By: Herman J. Michell, PhD., & Shirley Morin, MNGD
Offering Tobacco in Exchange for Stories: The Ethic of Reciprocity in First Nations Research
By: Herman J. Michell, PhD.
About the Authors
Herman J. Michell, PhD., & Cathy H.G. Wheaton
Herman Michell, PhD is a Member of the Barren Lands First Nation, and President & CEO of the Northern Teacher Education Program and the Northern Professional Access College in La Ronge, SK.
Cathy Wheaton, MNGD is a Member of Lac La Ronge Indian Band in northern Saskatchewan. Cathy completed her Master of Northern Governance and Development in 2011 and now works for Lac La Ronge Indian Band as the Director of Social Development.
I appreciate how this book was developed through an Indigenous lens that introduces the reader to a diverse landscape of historical and contemporary realities for Aboriginal peoples in northern Canada. The richness of story-telling and teachings combined with other research based explorations is an excellent resource for educators, students and anyone in Canada who requires a better understanding of northern-based Aboriginal life. As a ‘southern’ Indigenous academic I want to ensure that my students develop an awareness of diverse Indigenous locations in Canada. This book will provide an essential northern perspective.
Jeannine Carrière, PhDAssociate Professor
School of Social Work
University of Victoria
KITASKINO is a critical text exposing many mistaken beliefs about northern communities. This book proposes key areas for immediate attention and calls for action to help reverse and curb adversities. Clear chapter summaries and provocative study questions ignite a brighter worldview toward a healthy North and offer hope. This book is holding the feather. The North is speaking now.
Karla Henderson, PhDDepartment of Sociology and Criminology
St. Mary’s University
This book sheds light on the social, historical, cultural, economic, political and educational challenges that continue to be faced in Canada’s north. Heart-felt contributions from Aboriginal and non-Aboriginal northern scholars alike make this a valuable resource for anyone wishing to gain a deeper understanding of the diverse and varied perspectives, worldviews, and values that shape, and are shaped by, Canada’s northern landscape.

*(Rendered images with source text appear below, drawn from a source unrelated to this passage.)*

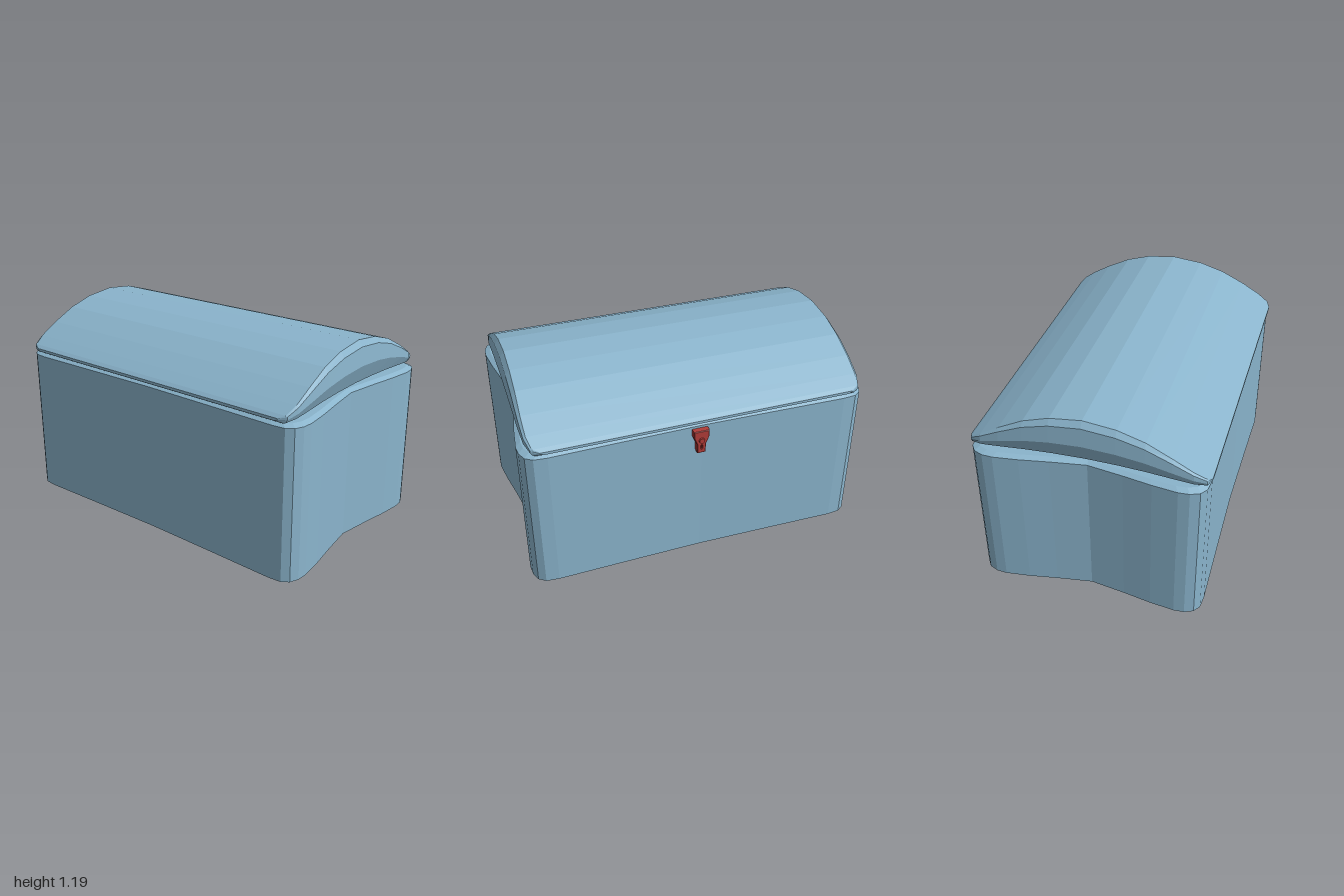
import * as THREE from 'three';

const blue = new THREE.MeshStandardMaterial({ color: 0x8ab4cc, flatShading: true });
const red = new THREE.MeshStandardMaterial({ color: 0xb03c38, flatShading: true });

// Closed solid skinned over equal-length loops of [x, y, z], capped at both ends
function loft(loops) {
  const n = loops[0].length;
  const pts = loops.flat();
  const faces = [];
  for (let r = 0; r < loops.length - 1; r++) {
    for (let i = 0; i < n; i++) {
      const j = (i + 1) % n;
      const a = r * n + i, b = r * n + j;
      faces.push([a, b, b + n], [a, b + n, a + n]);
    }
  }
  const cap = (r, flip) => {
    const centre = [0, 1, 2].map((k) => loops[r].reduce((s, p) => s + p[k], 0) / n);
    const c = pts.push(centre) - 1;
    for (let i = 0; i < n; i++) {
      const a = r * n + i, b = r * n + ((i + 1) % n);
      faces.push(flip ? [c, b, a] : [c, a, b]);
    }
  };
  cap(0, true);
  cap(loops.length - 1, false);

  // Turn every face outward if the loops run the other way
  const v = pts.map((p) => new THREE.Vector3(...p));
  const volume = faces.reduce((s, [a, b, c]) => s + v[a].dot(v[b].clone().cross(v[c])), 0);
  if (volume < 0) faces.forEach((f) => f.reverse());

  const g = new THREE.BufferGeometry();
  g.setAttribute('position', new THREE.Float32BufferAttribute(pts.flat(), 3));
  g.setIndex(faces.flat());
  const flat = g.toNonIndexed();
  flat.computeVertexNormals();
  return flat;
}

// Box: rounded corners, sides bowed gently inward, bevelled rims
function bodyGeometry() {
  const quarter = [[0.925, 0], [0.955, 0.2], [0.983, 0.36], [1, 0.5], [0.996, 0.56],
    [0.975, 0.61], [0.935, 0.638], [0.86, 0.645], [0.45, 0.637], [0, 0.63]];
  const half = [...quarter, ...quarter.slice(0, -1).reverse().map(([x, z]) => [-x, z])];
  const plan = [...half, ...half.slice(1, -1).reverse().map(([x, z]) => [x, -z])];
  const rims = [[0, 0.03], [0.016, 0], [0.89, 0], [0.905, 0.03]];
  return loft(rims.map(([y, inset]) =>
    plan.map(([x, z]) => [x * (1 - inset), y, z * (1 - inset * 1.2) + 0.01])));
}

// Domed lid: cross-sections from front to back, with bulging ends undercut below
function lidGeometry() {
  // z, bottom y, top y, half width
  const front = [[0.665, 0.922, 0.938, 0.9], [0.645, 0.911, 0.955, 0.945], [0.58, 0.911, 0.995, 0.967],
    [0.47, 0.911, 1.057, 0.975], [0.33, 0.911, 1.125, 0.978], [0.18, 0.911, 1.17, 0.98]];
  const stations = [...front, [0, 0.911, 1.19, 0.98],
    ...front.slice().reverse().map(([z, ...rest]) => [-z * 0.97, ...rest])];
  return loft(stations.map(([z, low, top, w]) => {
    const q = Math.max(0, 1 - (z / 0.66) ** 2);
    const edge = low + 0.006 + 0.028 * q;
    const at = (f) => edge + (top - edge) * f;
    const side = [
      [w - 0.02 - 0.085 * q, low],
      [w - 0.005 - 0.035 * q, edge],
      [w, at(0.43)],
      [w - 0.01 * q, at(0.86)],
      [w - 0.008 - 0.027 * q, top],
    ];
    return [...side, ...side.slice().reverse().map(([x, y]) => [-x, y])].map(([x, y]) => [x, y, z]);
  }));
}

// Latch: broad plate tapering to a slotted tongue
function latch() {
  const group = new THREE.Group();
  group.name = 'latch';
  const half = [[0.02, 0.735], [0.022, 0.79], [0.041, 0.835], [0.041, 0.872]];
  const plate = new THREE.Shape([...half, ...half.slice().reverse().map(([x, y]) => [-x, y])]
    .map(([x, y]) => new THREE.Vector2(x, y)));
  const slot = new THREE.Path();
  slot.absellipse(0, 0.77, 0.008, 0.018, 0, Math.PI * 2, true);
  plate.holes.push(slot);
  const plateMesh = new THREE.Mesh(new THREE.ExtrudeGeometry(plate, {
    depth: 0.04, bevelEnabled: true, bevelSize: 0.004, bevelThickness: 0.004, bevelSegments: 1, curveSegments: 4,
  }), red);
  plateMesh.name = 'latchPlate';
  plateMesh.position.z = -0.652;
  const boss = new THREE.Mesh(new THREE.CylinderGeometry(0.016, 0.02, 0.016, 10), red);
  boss.name = 'latchBoss';
  boss.rotation.x = -Math.PI / 2;
  boss.position.set(0, 0.815, -0.656);
  group.add(plateMesh, boss);
  group.position.x = 0.015;
  return group;
}

export function createModel() {
  const model = new THREE.Group();
  model.name = 'chest';
  const body = new THREE.Mesh(bodyGeometry(), blue);
  body.name = 'body';
  const lid = new THREE.Mesh(lidGeometry(), blue);
  lid.name = 'lid';
  model.add(body, lid, latch());
  return model;
}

Debbie Martin, PhDAssistant Professor
School of Health and Human Performance